Sunday, March 13, 2005

Cussing in Church

One of the Syrian members of our church here is one of those old guys who has been everywhere, speaks a handful of languages (including English), and loves to talk. No matter where you’re from, he’s probably traveled or lived somewhere close to it and has plenty to say about it.

Last Friday at church, we were discussing what the Bible says about how we should treat each other. [This member] raised his hand to make a comment and began speaking animatedly about his opinion. People who have studied the Bible treat others better, he said, among other things. We listened patiently as he expounded on this theme, and then, out of nowhere, came this sentence: “When they know the lessons that are written in the Bible, it makes a hell a difference!”

At first, Jeremy and I were sure we hadn’t heard correctly. He does have a slight accent, you know, and the grammar of the phrase wasn’t quite right. But then he repeated it, with more enthusiasm: “It makes a hell a difference!” This time, there was no mistaking his words. The whole rest of the group, about 6 people, kind of laughed nervously in disbelief. After a couple more repetitions of this key phrase, [this member] must have felt he made his point well enough and ended his comment.

I’ve heard people swear in a lot of situations and places, but I’m pretty sure that making a comment in church has not been one of them – until now.

Wednesday, March 09, 2005

Truck o'youth

A Suzuki truck packed with young men cruising along with the ralliers. Posted by Hello

An enterprising snack salesman

Even demonstrators need a snack sometimes. Posted by Hello


Here are a few of the billboards that have appeared on the streets in recent days.

"We're all with you, Bashar Al-Assad." Posted by Hello

I think this one is my favorite.

"We're all with you, our sovereign president."

We're all with you, Mr. President

All the recent happenings in Lebanon have been reported widely in the Western media, and obviously Syria couldn’t help but get dragged into it, too. Even as suspicion focused on Syria as Rafik Hariri’s assassin, and international pressure mounted on Syria to withdraw its troops from Lebanon, I noticed very little change in our day-to-day life here. Everything stayed the same. Syrians have continued to go about their business as usual.

Until yesterday, I had only noticed one change in Damascus related to the heightened tension in the region. While walking to work last Saturday, I noticed that there were more policemen on the streets. I had hardly thought this was possible, since on any given day there are policemen stationed on every block anyway.

Then, last night, we returned from a short vacation in Latakia. At first, Damascus looked much the same as it always does. It was dark, and as the service van slowly made its circuitous route towards our home, I entertained myself, as I always do, by trying to decipher the Arabic on billboards we passed. Some new ones had been put up since we left, giving me plenty of fresh material to work with.

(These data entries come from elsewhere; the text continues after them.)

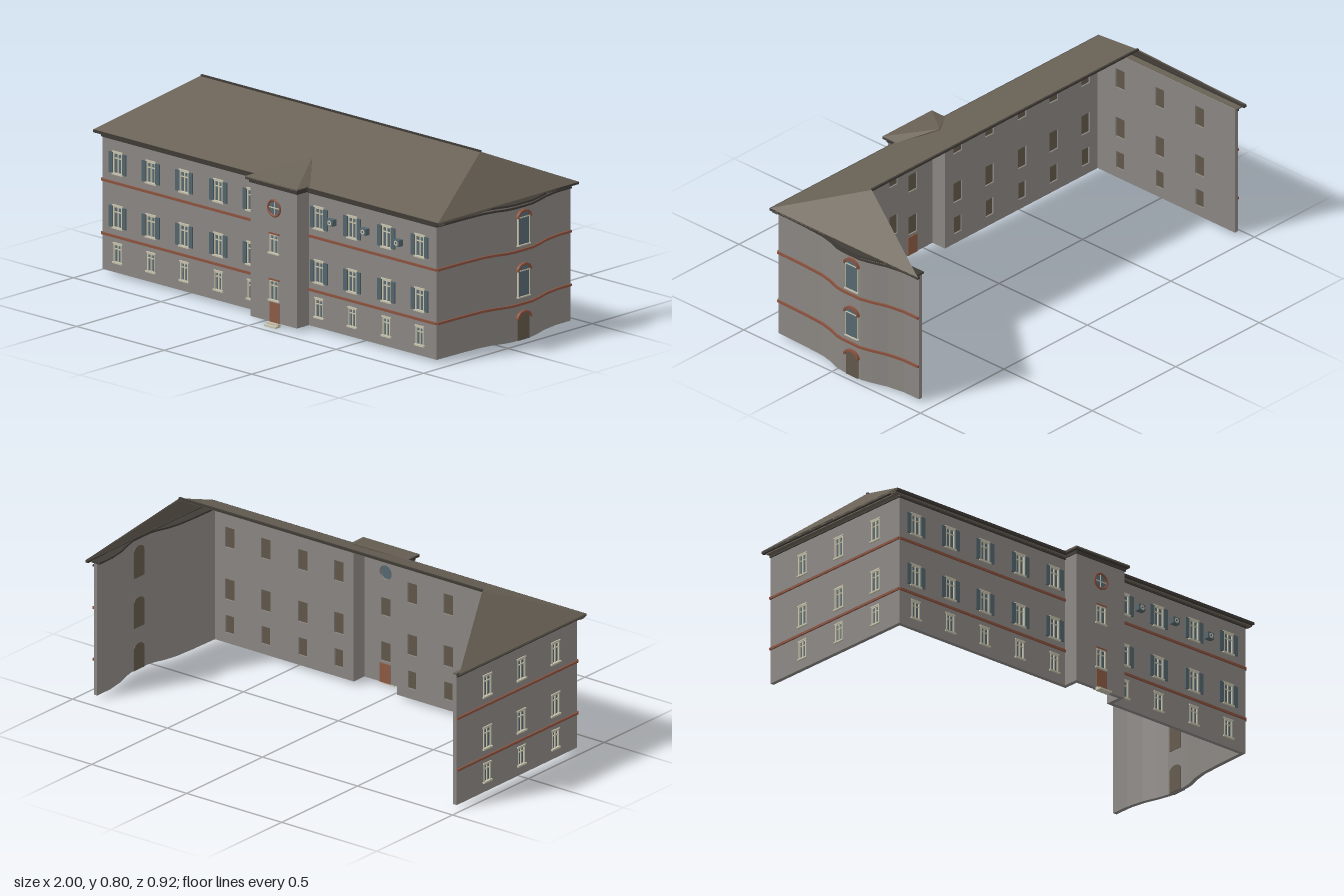
import * as THREE from 'three';
import { ConvexGeometry } from 'three/addons/geometries/ConvexGeometry.js';

const mat = (name, color) => new THREE.MeshStandardMaterial({ name, color, side: THREE.DoubleSide });

export function createModel() {
  const wallMat = mat('grey plaster', 0x8a8682), roofMat = mat('brown roof', 0x696155);
  const brick = mat('red brick', 0x8a523f), glass = mat('blue grey glass', 0x566870);
  const cream = mat('cream trim', 0xc6c2ac), shutterMat = mat('slate shutter', 0x53646b);
  const dark = mat('dark gutter', 0x3f3b36), brown = mat('dark wood', 0x62574a);
  const doorMat = mat('door wood', 0x8c5a44);
  const model = new THREE.Group();
  model.name = 'building';

  const add = (parent, name, geo, material, x = 0, y = 0, z = 0) => {
    const m = new THREE.Mesh(geo, material);
    m.name = name;
    m.position.set(x, y, z);
    parent.add(m);
    return m;
  };
  const box = (parent, name, material, x0, x1, y0, y1, z0, z1) =>
    add(parent, name, new THREE.BoxGeometry(x1 - x0, y1 - y0, z1 - z0), material,
      (x0 + x1) / 2, (y0 + y1) / 2, (z0 + z1) / 2);
  const rect = (x0, x1, y0, y1, Type = THREE.Shape) => new Type([[x0, y0], [x1, y0], [x1, y1], [x0, y1]]
    .map(p => new THREE.Vector2(...p)));
  const extrude = (shape, depth) => new THREE.ExtrudeGeometry(shape, { depth, bevelEnabled: false, curveSegments: 14 });

  const T = 0.018, BASE = 0.015, TOP = 0.6;
  // Wall panel with its outer face on local z = 0
  const wallPanel = (parent, name, x0, x1, holes) => {
    const s = rect(x0, x1, BASE, TOP);
    s.holes.push(...holes);
    add(parent, name, extrude(s, T), wallMat, 0, 0, -T);
  };

  // Framed window; (x, y) is the middle of its lower edge
  const addWindow = (parent, x, y, w, h, shutters = false, brickHead = false) => {
    const g = new THREE.Group();
    g.name = 'window';
    g.position.set(x, y, 0);
    parent.add(g);
    const f = 0.005, a = w / 2;
    box(g, 'pane', glass, -a, a, 0, h, -0.007, -0.004);
    box(g, 'innerPanel', brown, -a, a, 0, h, -0.011, -0.007);
    for (const s of [-1, 1]) {
      box(g, 'frameSide', cream, s * (a - f / 2) - f / 2, s * (a - f / 2) + f / 2, 0, h, -0.005, 0.003);
      if (shutters) box(g, 'shutter', shutterMat, s * (a + 0.013) - 0.011, s * (a + 0.013) + 0.011, 0, h, 0, 0.006);
    }
    box(g, 'frameTop', cream, -a, a, h - f, h, -0.005, 0.003);
    box(g, 'transom', cream, -a, a, h * 0.7, h * 0.7 + 0.004, -0.005, 0.001);
    box(g, 'mullion', cream, -0.0025, 0.0025, 0, h, -0.005, 0.001);
    box(g, 'sill', cream, -a - 0.006, a + 0.006, -0.005, 0.002, -0.005, 0.008);
    box(g, 'lintel', brickHead ? brick : cream, -a - 0.004, a + 0.004, h, h + 0.006, -0.002, 0.005);
  };

  const floors = [[0.06, 0.044, 0.078], [0.208, 0.05, 0.092], [0.44, 0.05, 0.09]];
  const bands = [0.17, 0.4];
  // Straight facade: wall, windows on three floors and string courses
  const facade = (parent, x0, x1, columns, shutters) => {
    const holes = [];
    for (const x of columns) floors.forEach(([y, w, h], i) => {
      holes.push(rect(x - w / 2, x + w / 2, y, y + h, THREE.Path));
      addWindow(parent, x, y, w, h, shutters && i > 0);
    });
    wallPanel(parent, 'wall', x0, x1, holes);
    for (const y of bands) box(parent, 'brickBand', brick, x0, x1, y - 0.005, y + 0.005, -0.002, 0.007);
    box(parent, 'cornice', dark, x0, x1, 0.584, 0.592, -0.002, 0.006);
  };

  const front = new THREE.Group();
  front.name = 'frontFacade';
  front.position.z = 0.36;
  model.add(front);
  facade(front, -0.97, -0.055, [-0.88, -0.69, -0.5, -0.305, -0.115], true);
  facade(front, 0.21, 0.94, [0.27, 0.46, 0.655, 0.845], true);

  // Small wall units beside the top windows
  [[0.35, 0.487], [0.54, 0.487], [0.73, 0.478]].forEach(([x, y]) => {
    box(front, 'wallUnit', shutterMat, x - 0.017, x + 0.017, y - 0.014, y + 0.014, 0, 0.024);
    add(front, 'unitFace', new THREE.RingGeometry(0.005, 0.011, 16), cream, x, y, 0.025);
  });

  const flatEnd = new THREE.Group();
  flatEnd.name = 'rightEndFacade';
  flatEnd.position.x = -0.97;
  flatEnd.rotation.y = -Math.PI / 2;
  model.add(flatEnd);
  facade(flatEnd, -0.435, 0.36, [-0.235, -0.01, 0.215], false);

  // Curved end wall, extruded from its plan
  const plan = [[0.94, 0.36], [0.944, 0.2], [0.95, 0.1], [0.963, 0.04], [0.981, -0.01], [0.987, -0.05],
    [0.987, -0.15], [0.975, -0.2], [0.953, -0.27], [0.94, -0.35], [0.94, -0.435]];
  const curvedStrip = (name, material, out, inner, y0, y1) => {
    const pts = [...plan.map(([x, z]) => new THREE.Vector2(x + out, -z)),
      ...plan.map(([x, z]) => new THREE.Vector2(x - inner, -z)).reverse()];
    add(model, name, extrude(new THREE.Shape(pts), y1 - y0).rotateX(-Math.PI / 2), material, 0, y0, 0);
  };
  curvedStrip('curvedWall', wallMat, 0, T, BASE, TOP);
  for (const y of bands) curvedStrip('curvedBand', brick, 0.008, 0.002, y - 0.005, y + 0.005);
  curvedStrip('curvedCornice', dark, 0.007, 0.002, 0.584, 0.592);
  curvedStrip('curvedEave', dark, 0.011, 0.03, 0.6, 0.608);

  // Arched openings of the curved end
  const archShape = (w, y0, spring, rise) => {
    const s = new THREE.Shape();
    s.moveTo(-w / 2, y0);
    s.lineTo(w / 2, y0);
    s.lineTo(w / 2, spring);
    s.absellipse(0, spring, w / 2, rise, 0, Math.PI, false);
    s.lineTo(-w / 2, y0);
    return s;
  };
  const arches = new THREE.Group();
  arches.name = 'archedOpenings';
  arches.position.set(0.987, 0, -0.103);
  arches.rotation.y = Math.PI / 2;
  model.add(arches);
  [[BASE, 0.108, true], [0.203, 0.312, false], [0.425, 0.541, false]].forEach(([y0, spring, isDoor]) => {
    add(arches, isDoor ? 'archedDoor' : 'archedPane', extrude(archShape(0.068, y0, spring, 0.024), 0.004), isDoor ? brown : glass);
    add(arches, 'innerPanel', extrude(archShape(0.068, y0, spring, 0.024), 0.003), brown, 0, 0, -T - 0.003);
    const arch = new THREE.Shape();
    arch.absellipse(0, spring, 0.042, 0.033, 0, Math.PI, false);
    arch.absellipse(0, spring, 0.034, 0.024, Math.PI, 0, true);
    add(arches, 'brickArch', extrude(arch, 0.013), brick);
    if (isDoor) return;
    for (const s of [-1, 1]) box(arches, 'frameSide', cream, s * 0.033 - 0.0015, s * 0.033 + 0.0015, y0, spring, 0, 0.007);
    box(arches, 'transom', cream, -0.034, 0.034, spring - 0.002, spring + 0.002, 0, 0.007);
    box(arches, 'sill', cream, -0.038, 0.038, y0 - 0.005, y0, 0, 0.01);
  });

  // Projecting entrance bay
  const bay = new THREE.Group();
  bay.name = 'entranceBay';
  bay.position.z = 0.43;
  model.add(bay);
  const cx = 0.08;
  const round = new THREE.Path();
  round.absarc(cx, 0.505, 0.032, 0, Math.PI * 2, false);
  const bayWindows = [[0.11, 0.085], [0.312, 0.08]];
  wallPanel(bay, 'bayFront', -0.055, 0.21,
    [round, ...bayWindows.map(([y, h]) => rect(cx - 0.025, cx + 0.025, y, y + h, THREE.Path))]);
  for (const [y, h] of bayWindows) addWindow(bay, cx, y, 0.05, h, false, true);
  for (const x of [-0.055, 0.21 - T]) box(bay, 'baySide', wallMat, x, x + T, BASE, TOP, -0.088, -T);
  box(bay, 'bayCornice', dark, -0.06, 0.215, 0.59, 0.602, -0.07, 0.005);
  add(bay, 'roundPane', new THREE.CylinderGeometry(0.032, 0.032, 0.004, 28).rotateX(Math.PI / 2), glass, cx, 0.505, -0.005);
  add(bay, 'roundFrame', new THREE.TorusGeometry(0.034, 0.005, 8, 28), brick, cx, 0.505, 0.001);
  box(bay, 'roundMullion', cream, cx - 0.002, cx + 0.002, 0.474, 0.536, -0.004, 0);
  box(bay, 'roundTransom', cream, cx - 0.031, cx + 0.031, 0.503, 0.507, -0.004, 0);
  box(bay, 'frontDoor', doorMat, cx - 0.025, cx + 0.031, BASE, 0.1, 0, 0.004);
  box(bay, 'doorBack', doorMat, cx - 0.025, cx + 0.031, BASE, 0.1, -T - 0.003, -T);
  box(bay, 'lowerStep', cream, cx - 0.03, cx + 0.035, 0, 0.007, 0, 0.03);
  box(bay, 'upperStep', cream, cx - 0.03, cx + 0.035, 0.007, BASE, 0, 0.016);

  // Roof planes as thin slabs
  const slab = (name, pts, t = 0.008) => add(model, name, new ConvexGeometry(
    pts.flatMap(([x, y, z]) => [new THREE.Vector3(x, y, z), new THREE.Vector3(x, y - t, z)])), roofMat);
  const E = 0.612, R = 0.796;
  const fl = [-1, E, 0.38], fr = [0.968, E, 0.38], rl = [-0.79, R, -0.04], rr = [0.805, R, -0.04];
  slab('frontRoof', [fl, fr, rr, rl]);
  slab('rightHipRoof', [fl, rl, [-1, E, -0.455]]);
  slab('leftHipRoof', [fr, rr, [0.968, E, -0.455]]);
  box(model, 'ridgeCap', dark, -0.79, 0.805, 0.792, 0.801, -0.045, -0.036);

  // Eaves and gutters
  for (const [x0, x1] of [[-1, -0.055], [0.21, 0.968]]) {
    box(model, 'frontGutter', dark, x0, x1, 0.6, 0.611, 0.368, 0.384);
    box(model, 'frontSoffit', roofMat, x0, x1, 0.596, 0.602, 0.342, 0.37);
  }
  box(model, 'endGutter', dark, -1, -0.985, 0.6, 0.611, -0.455, 0.384);
  box(model, 'endSoffit', roofMat, -0.99, -0.955, 0.596, 0.602, -0.44, 0.37);
  box(model, 'endGutter', dark, 0.955, 0.968, 0.602, 0.611, -0.455, 0.384);

  // Hipped roof of the bay
  const apex = [0.108, 0.685, 0.235], a = [-0.07, 0.616, 0.447], b = [0.225, 0.616, 0.447];
  slab('bayFrontRoof', [a, b, apex], 0.006);
  slab('bayRoofSide', [a, apex, [-0.07, 0.616, 0.368]], 0.006);
  slab('bayRoofSide', [b, apex, [0.225, 0.616, 0.368]], 0.006);
  box(model, 'bayEave', dark, -0.07, 0.225, 0.604, 0.612, 0.365, 0.447);
  return model;
}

At a particularly long pause at a stoplight, I focused my attention on one billboard that featured a stylized painting of the Syrian flag. As I worked my way through the Arabic words at the bottom, I realized that I could understand the whole sentence. It said, “We are all with you, Bashar Al-Assad” (Bashar is the president). I turned to Jeremy to point it out to him, but before I could explain, I noticed yet another billboard on the other side of the street, this one featuring a picture of the president with his arm raised, fist clenched. Under a quote from his speech given to parliament last Saturday (the same speech that was called “evasive” and a “non-response” by Western leaders) was almost the same phrase: “We are all with you, our sovereign president.” By the time we reached our home, I had seen dozens of billboards sporting at least six different variations of the same theme. If we can get pictures of them, I’ll post them here.

Also last night, we received an email from the embassy warden informing us of a patriotic rally in support of the president taking place at the Jelatt Stadium at 2pm on Wednesday (today). This stadium is just a kilometer up the road from us. At about 10.30 at night, a car with a loudspeaker on top drove up and down the main street outside our house, advertising this same rally. We heard announcement again at about 8 o’clock this morning.

Now as I sit here writing this, at 2.30pm, I can hear drums beating and people chanting in the streets. A few minutes ago, as crowds were making their way up our street to the rally, I snuck outside to take some video footage. I crossed the street to a relatively inconspicuous vantage point and managed to record a few seconds of people holding flags marching up the street. I also saw cars with giant pictures of Bashar pasted on the hood. A lot of cars have smaller pictures of him in their rear windows anyway, but these were special edition photos just for this occasion. There were Suzuki vans driving by with young men waving flags packed in the back. As I walked back inside, I noticed some neighborhood children observing the scene from their balcony. They were mimicking the crowd, chanting along with them.

It’s fascinating to be living here and see the patriotic backlash this Syria-Lebanon issue has inspired in this country, or at least appeared to inspire. We’ll just have to wait and see what happens.

Wednesday, March 02, 2005

Sasha's first photo op

We call it Sasha - in Russian, Sasha can be a boy or a girl (the nickname for Alexander or Alexandra). Posted by Hello